* **WHAT THE EXERCISE ASKS**: Print exactly the first lines of the records. Stop after the line containing "pts = [Vector(p) for p in pts]", and leave every picture out.

* **INFORMATION GIVEN**:
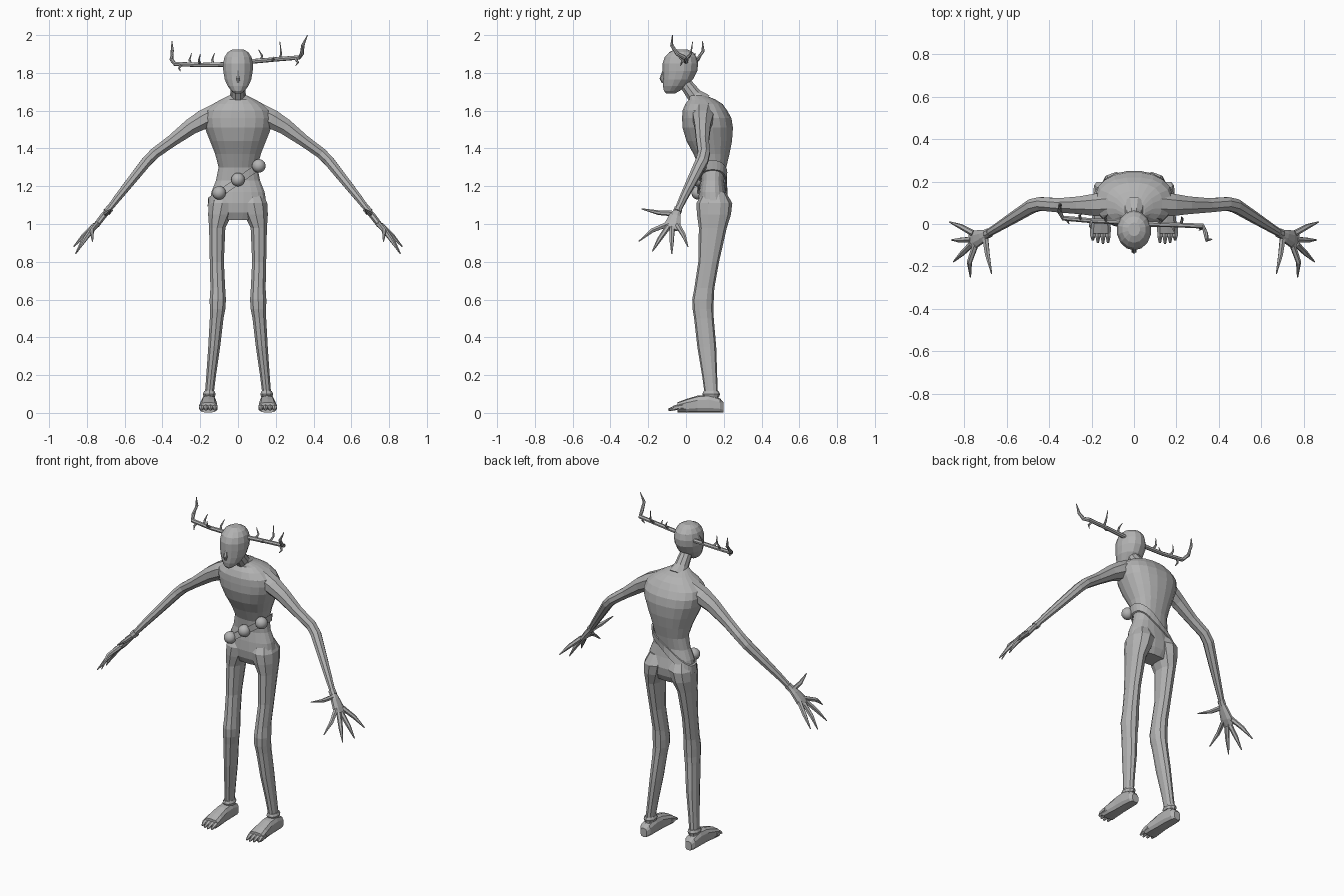
import bpy, bmesh, math
from mathutils import Vector

grey = bpy.data.materials.new("plain_grey")
grey.diffuse_color = (0.45, 0.45, 0.45, 1)


def finish(name, bm):
    bmesh.ops.recalc_face_normals(bm, faces=bm.faces)
    me = bpy.data.meshes.new(name)
    bm.to_mesh(me)
    bm.free()
    me.materials.append(grey)
    ob = bpy.data.objects.new(name, me)
    bpy.context.collection.objects.link(ob)
    return ob


def loft(name, rings, n=10, power=2.0):
    """Skin rings of (centre, u axis, v axis) with rounded cross-sections."""
    bm = bmesh.new()
    loops = []
    for c, u, v in rings:
        loop = []
        for i in range(n):
            a = 2 * math.pi * (i + 0.5) / n
            p, q = math.cos(a), math.sin(a)
            p = math.copysign(abs(p) ** (2 / power), p)
            q = math.copysign(abs(q) ** (2 / power), q)
            loop.append(bm.verts.new(c + u * p + v * q))
        loops.append(loop)
    for A, B in zip(loops, loops[1:]):
        for i in range(n):
            j = (i + 1) % n
            bm.faces.new((A[i], A[j], B[j], B[i]))
    bm.faces.new(loops[0])
    bm.faces.new(loops[-1])
    return finish(name, bm)


def stack(name, rows, n=12, power=2.0):
    """Horizontal rings given as (z, x, y, rx, ry)."""
    return loft(name, [(Vector((x, y, z)), Vector((rx, 0, 0)), Vector((0, ry, 0)))
                       for z, x, y, rx, ry in rows], n, power)


def tube(name, pts, radii, n=8, ref=(0, 1, 0)):
    """Tube along a path; a radius may be (along ref, across ref)."""
    pts = [Vector(p) for p in pts]
    rings = []
    for i, p in enumerate(pts):
        t = (pts[min(i + 1, len(pts) - 1)] - pts[max(i - 1, 0)]).normalized()
        u = Vector(ref)
        u = (u - t * u.dot(t)).normalized()
        r = radii[i]
        a, b = r if isinstance(r, tuple) else (r, r)
        rings.append((p, u * a, t.cross(u) * b))
    return loft(name, rings, n)


# Torso: hips, narrow waist, deep chest, hunched shoulders
torso = [(1.02, 0, .145, .10, .055), (1.06, 0, .145, .145, .075),
         (1.11, 0, .145, .152, .082), (1.17, 0, .14, .142, .072),
         (1.23, 0, .14, .118, .062), (1.30, 0, .142, .104, .072),
         (1.37, 0, .135, .122, .096), (1.44, 0, .123, .15, .122),
         (1.51, 0, .115, .178, .135), (1.56, 0, .11, .185, .132),
         (1.60, 0, .10, .175, .12), (1.635, 0, .095, .135, .10),
         (1.66, 0, .085, .09, .07), (1.68, 0, .06, .05, .045)]
stack("torso", torso, 20, 2.3)

# Neck leaning forward
tube("neck", [(0, .085, 1.64), (0, .045, 1.68), (0, .0, 1.74), (0, -.02, 1.78)],
     [.06, .042, .036, .034], 10)

# Head and face
stack("head", [(1.69, 0, -.082, .016, .022), (1.705, 0, -.075, .036, .042),
               (1.73, 0, -.06, .056, .062), (1.765, 0, -.043, .072, .08),
               (1.81, 0, -.032, .08, .092), (1.85, 0, -.03, .081, .094),
               (1.885, 0, -.028, .073, .084), (1.91, 0, -.026, .056, .062),
               (1.925, 0, -.025, .028, .032)], 14)
tube("nose", [(0, -.118, 1.81), (0, -.127, 1.77), (0, -.122, 1.748)],
     [.007, .013, .007], 6, (1, 0, 0))
tube("mouth", [(-.025, -.098, 1.722), (0, -.114, 1.728), (.025, -.098, 1.722)],
     [.004, .007, .004], 6, (0, 0, 1))

for s, side in ((-1, "left"), (1, "right")):
    def m(*pts):
        return [(s * x, y, z) for x, y, z in pts]

    # Arm with bony elbow and wrist
    tube(side + "_arm",
         m((.10, .095, 1.59), (.18, .09, 1.555), (.25, .088, 1.515), (.35, .088, 1.44),
           (.44, .095, 1.375), (.48, .085, 1.335), (.56, .035, 1.235), (.64, -.015, 1.135),
           (.69, -.045, 1.07)),
         [(.065, .06), (.056, .055), (.045, .046), (.036, .034), (.034, .031),
          (.035, .03), (.029, .026), (.022, .021), (.018, .016)])
    tube(side + "_wrist", m((.678, -.04, 1.083), (.695, -.047, 1.063)),
         [(.022, .022), (.023, .022)])
    tube(side + "_palm", m((.685, -.042, 1.075), (.715, -.058, 1.04), (.745, -.07, 1.0),
                           (.77, -.078, .97)),
         [(.017, .015), (.033, .018), (.044, .017), (.036, .011)])

    # Fingers: knuckle, bent middle, pointed tip
    for i, (a, b, c) in enumerate((
            ((.70, -.065, 1.055), (.69, -.145, 1.06), (.67, -.235, 1.08)),
            ((.745, -.095, 1.0), (.775, -.18, .965), (.77, -.25, .908)),
            ((.765, -.095, .985), (.81, -.14, .92), (.85, -.178, .855)),
            ((.765, -.073, .98), (.82, -.076, .91), (.86, -.075, .842)),
            ((.755, -.045, .995), (.815, -.012, .94), (.87, .01, .88)))):
        tube(f"{side}_finger_{i}", m(a, b, c), [.015, .0125, .003], 6, (.5 * s, .3, .6))

    # Leg with buttock, knee and thin shin
    stack(side + "_leg",
          [(z, s * x, y, rx, ry) for z, x, y, rx, ry in (
              (1.17, .075, .15, .055, .06), (1.11, .084, .15, .074, .095),
              (1.05, .095, .148, .066, .09), (.98, .11, .142, .045, .074),
              (.80, .112, .12, .039, .055), (.66, .107, .097, .041, .053),
              (.60, .107, .09, .045, .057), (.55, .108, .09, .043, .055),
              (.50, .113, .095, .038, .052), (.35, .126, .11, .033, .05),
              (.20, .142, .125, .027, .04), (.12, .15, .132, .025, .036),
              (.05, .155, .135, .028, .04))], 10, 2.2)
    stack(side + "_ankle", [(z, s * .152, .133, r, r + .011)
                            for z, r in ((.085, .031), (.10, .036), (.115, .029))], 10)

    # Foot lofted from heel to ball, then toes
    foot = [(.198, .045, .155, .022), (.18, .066, .155, .035), (.12, .085, .155, .039),
            (.06, .08, .155, .04), (.0, .062, .156, .046), (-.045, .045, .157, .049)]
    loft(side + "_foot", [(Vector((s * x, y, h / 2 + .006)), Vector((w, 0, 0)),
                           Vector((0, 0, h / 2 + .005))) for y, h, x, w in foot], 10, 3)
    for i, (x, tip) in enumerate(((.122, -.088), (.146, -.093), (.17, -.088), (.194, -.075))):
        tube(f"{side}_toe_{i}", m((x, -.015, .034), (x, -.055, .028), (x, tip, .016)),
             [.015, .014, .006], 6, (1, 0, 0))

# Antlers: beams twisted so one tip sweeps back and the other forward
antlers = {
    "left_antler": [
        ((-.06, .01, 1.845), (-.2, .016, 1.842), (-.335, .028, 1.848),
         (-.352, .06, 1.87), (-.348, .09, 1.915), (-.35, .088, 1.968)),
        ((-.13, .012, 1.845), (-.137, .03, 1.87), (-.124, .045, 1.905)),
        ((-.2, .016, 1.845), (-.207, -.01, 1.865), (-.2, -.02, 1.9)),
        ((-.25, .02, 1.845), (-.257, .04, 1.87), (-.245, .05, 1.905)),
        ((-.3, .025, 1.845), (-.312, .012, 1.825), (-.305, 0, 1.808))],
    "right_antler": [
        ((.06, 0, 1.86), (.2, -.004, 1.872), (.325, -.01, 1.882),
         (.338, -.045, 1.9), (.343, -.075, 1.945), (.368, -.072, 2.0)),
        ((.12, 0, 1.866), (.128, .02, 1.89), (.108, .028, 1.925)),
        ((.22, -.004, 1.873), (.228, .025, 1.9), (.222, .035, 1.965)),
        ((.18, -.003, 1.87), (.187, -.025, 1.872), (.19, -.04, 1.885)),
        ((.3, -.01, 1.88), (.318, -.022, 1.855), (.305, -.03, 1.838))]}
for name, (beam, *tines) in antlers.items():
    tube(name, beam, [.013, .012, .012, .011, .009, .002], 7, (.2, .7, .7))
    for i, t in enumerate(tines):
        tube(f"{name}_tine_{i}", t, [.008, .006, .0015], 6, (1, .2, 0))


# Slanted sash following the torso surface
def body(z):
    for a, b in zip(torso, torso[1:]):
        if a[0] <= z <= b[0]:
            f = (z - a[0]) / (b[0] - a[0])
            return [a[k] + f * (b[k] - a[k]) for k in (2, 3, 4)]


def slant(x):
    return 1.228 + .7 * x


bm = bmesh.new()
N = 28
rows = []
for dz, out in ((-.022, .003), (-.022, .011), (.022, .011), (.022, .003)):
    row = []
    for i in range(N):
        a = 2 * math.pi * i / N
        c, q = math.cos(a), math.sin(a)
        x = 0
        for _ in range(12):
            cy, rx, ry = body(slant(x) + dz)
            x = (x + (rx + out) * math.copysign(abs(c) ** .87, c)) / 2
        row.append(bm.verts.new((x, cy + (ry + out) * math.copysign(abs(q) ** .87, q),
                                 slant(x) + dz)))
    rows.append(row)
for k in range(4):
    A, B = rows[k], rows[(k + 1) % 4]
    for i in range(N):
        j = (i + 1) % N
        bm.faces.new((A[i], A[j], B[j], B[i]))
finish("sash", bm)

# Three round beads on the sash
for i, (x, y, z) in enumerate(((-.1, .065, 1.165), (0, .062, 1.235), (.11, .075, 1.308))):
    bm = bmesh.new()
    bmesh.ops.create_uvsphere(bm, u_segments=16, v_segments=10, radius=.036)
    bmesh.ops.translate(bm, verts=bm.verts, vec=(x, y, z))
    for f in bm.faces:
        f.smooth = True
    finish(f"bead_{i}", bm)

* **ANSWER BELOW**:
import bpy, bmesh, math
from mathutils import Vector

grey = bpy.data.materials.new("plain_grey")
grey.diffuse_color = (0.45, 0.45, 0.45, 1)


def finish(name, bm):
    bmesh.ops.recalc_face_normals(bm, faces=bm.faces)
    me = bpy.data.meshes.new(name)
    bm.to_mesh(me)
    bm.free()
    me.materials.append(grey)
    ob = bpy.data.objects.new(name, me)
    bpy.context.collection.objects.link(ob)
    return ob


def loft(name, rings, n=10, power=2.0):
    """Skin rings of (centre, u axis, v axis) with rounded cross-sections."""
    bm = bmesh.new()
    loops = []
    for c, u, v in rings:
        loop = []
        for i in range(n):
            a = 2 * math.pi * (i + 0.5) / n
            p, q = math.cos(a), math.sin(a)
            p = math.copysign(abs(p) ** (2 / power), p)
            q = math.copysign(abs(q) ** (2 / power), q)
            loop.append(bm.verts.new(c + u * p + v * q))
        loops.append(loop)
    for A, B in zip(loops, loops[1:]):
        for i in range(n):
            j = (i + 1) % n
            bm.faces.new((A[i], A[j], B[j], B[i]))
    bm.faces.new(loops[0])
    bm.faces.new(loops[-1])
    return finish(name, bm)


def stack(name, rows, n=12, power=2.0):
    """Horizontal rings given as (z, x, y, rx, ry)."""
    return loft(name, [(Vector((x, y, z)), Vector((rx, 0, 0)), Vector((0, ry, 0)))
                       for z, x, y, rx, ry in rows], n, power)


def tube(name, pts, radii, n=8, ref=(0, 1, 0)):
    """Tube along a path; a radius may be (along ref, across ref)."""
    pts = [Vector(p) for p in pts]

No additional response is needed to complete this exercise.